Building Drainage


If you fail to consider the layout of your drainage in conjunction with the location of your factory equipment, you run the risk of having to rectify the drainage at later stage – a time consuming, costly and difficult process that will directly impact upon production and your business. Here Michal Bačkovský, ACO's Head of Business Development, provides some best practice advice. 

A properly specified drainage system will positively impact upon hygienic performance, food/beverage safety, employee health and safety, and operational costs, and it is vital to consider drainage at the initial stages of a factory build or refurbishment.  

If drainage is treated as an afterthought, food and beverage manufacturers run the risk of having to rectify the drainage at a later stage in the build. This is not a quick, cheap or easy process, and involves the removal of production equipment and floors, and considerable disruption to the manufacturing process.  Inevitably this can impact significantly on plant capacity and your business. 

So when it comes to drainage/equipment compatibility, what are the key points to consider?

1.What equipment will be generating waste water or fluid, and where should it be located?

It sounds obviously but during factory audits we often find that the equipment generating waste water is not located anywhere near to the drainage.
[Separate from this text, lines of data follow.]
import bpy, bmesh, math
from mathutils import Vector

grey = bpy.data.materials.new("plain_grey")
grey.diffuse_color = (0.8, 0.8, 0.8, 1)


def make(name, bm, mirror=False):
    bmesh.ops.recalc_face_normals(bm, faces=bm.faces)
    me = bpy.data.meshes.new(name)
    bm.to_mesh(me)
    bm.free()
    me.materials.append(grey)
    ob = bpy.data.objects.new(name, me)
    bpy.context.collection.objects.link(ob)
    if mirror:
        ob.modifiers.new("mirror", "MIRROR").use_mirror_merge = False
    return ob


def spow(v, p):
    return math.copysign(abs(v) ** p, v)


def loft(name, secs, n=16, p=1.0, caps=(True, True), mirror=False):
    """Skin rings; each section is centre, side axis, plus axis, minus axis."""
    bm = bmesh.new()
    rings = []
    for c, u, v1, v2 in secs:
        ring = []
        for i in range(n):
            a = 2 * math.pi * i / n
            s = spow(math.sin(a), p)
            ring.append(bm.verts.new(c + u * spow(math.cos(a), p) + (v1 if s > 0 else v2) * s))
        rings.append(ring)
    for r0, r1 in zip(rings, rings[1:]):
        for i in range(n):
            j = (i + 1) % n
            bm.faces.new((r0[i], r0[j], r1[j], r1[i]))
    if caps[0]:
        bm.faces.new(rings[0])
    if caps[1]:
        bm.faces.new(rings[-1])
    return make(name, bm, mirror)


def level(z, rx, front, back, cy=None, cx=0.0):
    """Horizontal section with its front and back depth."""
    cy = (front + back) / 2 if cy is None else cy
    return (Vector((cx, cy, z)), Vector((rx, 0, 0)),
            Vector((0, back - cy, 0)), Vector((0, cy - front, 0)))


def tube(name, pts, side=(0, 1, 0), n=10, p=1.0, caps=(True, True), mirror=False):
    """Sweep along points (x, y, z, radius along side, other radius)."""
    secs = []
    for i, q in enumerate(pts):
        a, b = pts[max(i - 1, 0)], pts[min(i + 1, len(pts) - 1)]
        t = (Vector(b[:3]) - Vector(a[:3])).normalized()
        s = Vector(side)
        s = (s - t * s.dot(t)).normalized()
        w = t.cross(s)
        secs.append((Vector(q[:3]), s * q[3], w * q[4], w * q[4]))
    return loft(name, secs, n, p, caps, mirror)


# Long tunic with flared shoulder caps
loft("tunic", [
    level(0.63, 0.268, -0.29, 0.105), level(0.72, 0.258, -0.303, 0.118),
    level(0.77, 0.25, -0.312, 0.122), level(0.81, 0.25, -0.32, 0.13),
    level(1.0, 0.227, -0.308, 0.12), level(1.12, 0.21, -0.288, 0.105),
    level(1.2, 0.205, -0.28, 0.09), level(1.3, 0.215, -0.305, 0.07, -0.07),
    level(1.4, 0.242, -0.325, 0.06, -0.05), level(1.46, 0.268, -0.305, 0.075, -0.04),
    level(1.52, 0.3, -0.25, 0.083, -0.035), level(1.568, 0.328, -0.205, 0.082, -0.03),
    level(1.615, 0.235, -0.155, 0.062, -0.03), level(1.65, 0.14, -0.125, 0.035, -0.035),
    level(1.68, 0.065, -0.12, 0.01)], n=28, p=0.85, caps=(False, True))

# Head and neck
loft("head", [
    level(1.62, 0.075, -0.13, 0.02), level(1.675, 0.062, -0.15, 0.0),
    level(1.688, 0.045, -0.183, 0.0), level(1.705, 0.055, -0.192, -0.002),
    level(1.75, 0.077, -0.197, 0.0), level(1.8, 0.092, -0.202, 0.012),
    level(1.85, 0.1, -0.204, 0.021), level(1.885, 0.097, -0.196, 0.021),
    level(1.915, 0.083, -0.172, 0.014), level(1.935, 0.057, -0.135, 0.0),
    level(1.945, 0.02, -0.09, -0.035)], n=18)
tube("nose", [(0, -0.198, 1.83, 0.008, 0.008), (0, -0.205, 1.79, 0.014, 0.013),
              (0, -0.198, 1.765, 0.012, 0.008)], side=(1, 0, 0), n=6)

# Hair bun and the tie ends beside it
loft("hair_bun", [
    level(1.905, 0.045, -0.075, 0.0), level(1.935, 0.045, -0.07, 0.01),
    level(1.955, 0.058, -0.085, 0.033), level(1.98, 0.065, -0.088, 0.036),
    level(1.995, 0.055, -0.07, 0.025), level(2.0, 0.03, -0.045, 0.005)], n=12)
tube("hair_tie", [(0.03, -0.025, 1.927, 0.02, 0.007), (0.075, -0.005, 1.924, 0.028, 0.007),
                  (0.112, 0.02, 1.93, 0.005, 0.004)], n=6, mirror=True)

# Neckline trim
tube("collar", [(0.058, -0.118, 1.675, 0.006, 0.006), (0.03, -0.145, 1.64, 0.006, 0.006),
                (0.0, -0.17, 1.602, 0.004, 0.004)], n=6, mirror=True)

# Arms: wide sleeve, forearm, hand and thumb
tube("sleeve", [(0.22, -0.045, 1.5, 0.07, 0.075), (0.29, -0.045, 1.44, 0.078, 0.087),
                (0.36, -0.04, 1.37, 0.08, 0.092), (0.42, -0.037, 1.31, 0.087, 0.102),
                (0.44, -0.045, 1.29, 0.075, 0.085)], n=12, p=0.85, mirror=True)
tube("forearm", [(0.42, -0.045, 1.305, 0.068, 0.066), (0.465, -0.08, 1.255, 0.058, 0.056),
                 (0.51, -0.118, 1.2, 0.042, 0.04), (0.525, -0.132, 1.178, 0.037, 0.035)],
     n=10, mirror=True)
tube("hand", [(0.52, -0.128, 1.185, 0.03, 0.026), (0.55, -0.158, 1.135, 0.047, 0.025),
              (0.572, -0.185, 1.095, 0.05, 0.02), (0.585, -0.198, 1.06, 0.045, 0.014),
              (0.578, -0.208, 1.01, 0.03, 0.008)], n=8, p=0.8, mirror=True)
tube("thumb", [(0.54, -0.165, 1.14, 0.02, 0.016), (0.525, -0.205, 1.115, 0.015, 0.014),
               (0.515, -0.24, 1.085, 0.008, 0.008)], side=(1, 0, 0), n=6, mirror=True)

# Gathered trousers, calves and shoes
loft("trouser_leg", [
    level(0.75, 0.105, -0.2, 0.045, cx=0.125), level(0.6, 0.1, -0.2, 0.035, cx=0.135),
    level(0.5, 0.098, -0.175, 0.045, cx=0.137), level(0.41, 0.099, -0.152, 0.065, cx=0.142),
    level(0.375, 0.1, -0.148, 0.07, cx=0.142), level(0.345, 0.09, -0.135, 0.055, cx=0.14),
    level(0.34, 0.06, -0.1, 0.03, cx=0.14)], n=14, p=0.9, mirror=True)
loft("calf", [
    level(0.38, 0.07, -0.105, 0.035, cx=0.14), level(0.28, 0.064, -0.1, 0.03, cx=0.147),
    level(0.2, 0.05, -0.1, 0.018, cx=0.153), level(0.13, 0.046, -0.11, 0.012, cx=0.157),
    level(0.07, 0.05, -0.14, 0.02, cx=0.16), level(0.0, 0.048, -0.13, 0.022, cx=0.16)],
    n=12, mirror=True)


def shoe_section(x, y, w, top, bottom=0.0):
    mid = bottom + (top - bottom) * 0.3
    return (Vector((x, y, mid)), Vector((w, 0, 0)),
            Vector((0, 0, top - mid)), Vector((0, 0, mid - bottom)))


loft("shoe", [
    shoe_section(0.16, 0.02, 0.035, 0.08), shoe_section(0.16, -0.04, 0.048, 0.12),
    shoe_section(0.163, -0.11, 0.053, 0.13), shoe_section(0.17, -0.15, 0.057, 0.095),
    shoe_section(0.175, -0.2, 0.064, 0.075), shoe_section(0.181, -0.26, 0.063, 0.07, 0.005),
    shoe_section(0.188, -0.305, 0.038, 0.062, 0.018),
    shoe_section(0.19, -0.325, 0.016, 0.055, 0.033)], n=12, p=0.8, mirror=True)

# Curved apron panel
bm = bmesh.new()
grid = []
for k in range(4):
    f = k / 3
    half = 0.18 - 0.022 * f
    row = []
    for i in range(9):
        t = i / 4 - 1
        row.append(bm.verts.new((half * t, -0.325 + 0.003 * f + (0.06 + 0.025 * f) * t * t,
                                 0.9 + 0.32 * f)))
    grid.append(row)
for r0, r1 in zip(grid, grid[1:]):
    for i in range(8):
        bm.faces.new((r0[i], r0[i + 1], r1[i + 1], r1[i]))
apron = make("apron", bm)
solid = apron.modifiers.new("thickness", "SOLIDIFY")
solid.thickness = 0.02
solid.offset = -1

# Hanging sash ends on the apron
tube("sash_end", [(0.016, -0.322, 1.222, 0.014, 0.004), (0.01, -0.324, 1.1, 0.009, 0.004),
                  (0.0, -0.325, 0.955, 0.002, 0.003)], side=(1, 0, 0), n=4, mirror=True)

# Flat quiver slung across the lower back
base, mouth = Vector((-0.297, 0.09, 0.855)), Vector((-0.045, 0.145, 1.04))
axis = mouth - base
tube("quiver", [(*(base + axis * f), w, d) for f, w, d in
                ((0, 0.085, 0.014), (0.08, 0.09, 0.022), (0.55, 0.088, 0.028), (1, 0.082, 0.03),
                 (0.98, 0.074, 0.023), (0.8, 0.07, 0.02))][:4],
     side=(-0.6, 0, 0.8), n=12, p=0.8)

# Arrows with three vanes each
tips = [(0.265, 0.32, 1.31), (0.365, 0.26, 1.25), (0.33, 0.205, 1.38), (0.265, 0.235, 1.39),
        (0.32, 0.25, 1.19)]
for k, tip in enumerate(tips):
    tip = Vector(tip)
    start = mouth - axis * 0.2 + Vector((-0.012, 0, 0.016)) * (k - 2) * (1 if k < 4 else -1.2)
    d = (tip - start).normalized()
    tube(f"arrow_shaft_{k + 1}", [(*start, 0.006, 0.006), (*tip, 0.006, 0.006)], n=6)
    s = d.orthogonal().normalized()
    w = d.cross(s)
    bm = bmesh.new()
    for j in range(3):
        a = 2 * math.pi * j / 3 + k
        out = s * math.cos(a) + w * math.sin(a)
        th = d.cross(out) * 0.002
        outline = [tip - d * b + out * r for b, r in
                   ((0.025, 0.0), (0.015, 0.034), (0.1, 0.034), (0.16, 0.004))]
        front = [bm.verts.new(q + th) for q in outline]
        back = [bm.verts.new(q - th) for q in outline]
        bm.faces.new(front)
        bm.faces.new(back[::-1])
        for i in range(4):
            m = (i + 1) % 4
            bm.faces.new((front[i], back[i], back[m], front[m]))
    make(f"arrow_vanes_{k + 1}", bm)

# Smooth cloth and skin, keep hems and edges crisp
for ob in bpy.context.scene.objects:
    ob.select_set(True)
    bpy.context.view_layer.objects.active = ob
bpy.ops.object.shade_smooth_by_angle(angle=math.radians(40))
As a result, factory floors are wet and waste water pools or moves around the production area creating contamination, hygiene and slip risks. Make sure the layout of your key manufacturing equipment is planned at the same time as the layout of your drainage so the two elements work together.

2.Ensure your production equipment isn’t’ blocking your drainage

Even if you ensure your drainage is located near to your production equipment, its’ important to check it isn’t sitting on top of or partially covering the drainage. Partially covered and blocked drainage not only stops waste water from going down the drains but also makes inspections and cleaning difficult if not impossible and so compromises hygiene. 

3.Can the drainage you’ve specified cope with the loads generated by site traffic?

What site traffic will your drainage be subjected to now and potentially in the future? It’s important to specify drainage gratings which can cope with the loads generated by fork lift trucks and other site traffic.  A failure to specify the correct grating will result in grating failures and costly delays in the production process. 


Finally, changes in food trends happen much faster today than they have done historically. As a result, it’s vital that you think about what your drainage may need to do in the future and where any additional equipment in which you may invest will be located.  

For more advice on this topic and other areas relating to drainage, talk to our in-house team of drainage experts. Get in touch with our local subsidiaries or visit us at the ACO booth at the EHEDG World Congress on 21 and 22 November (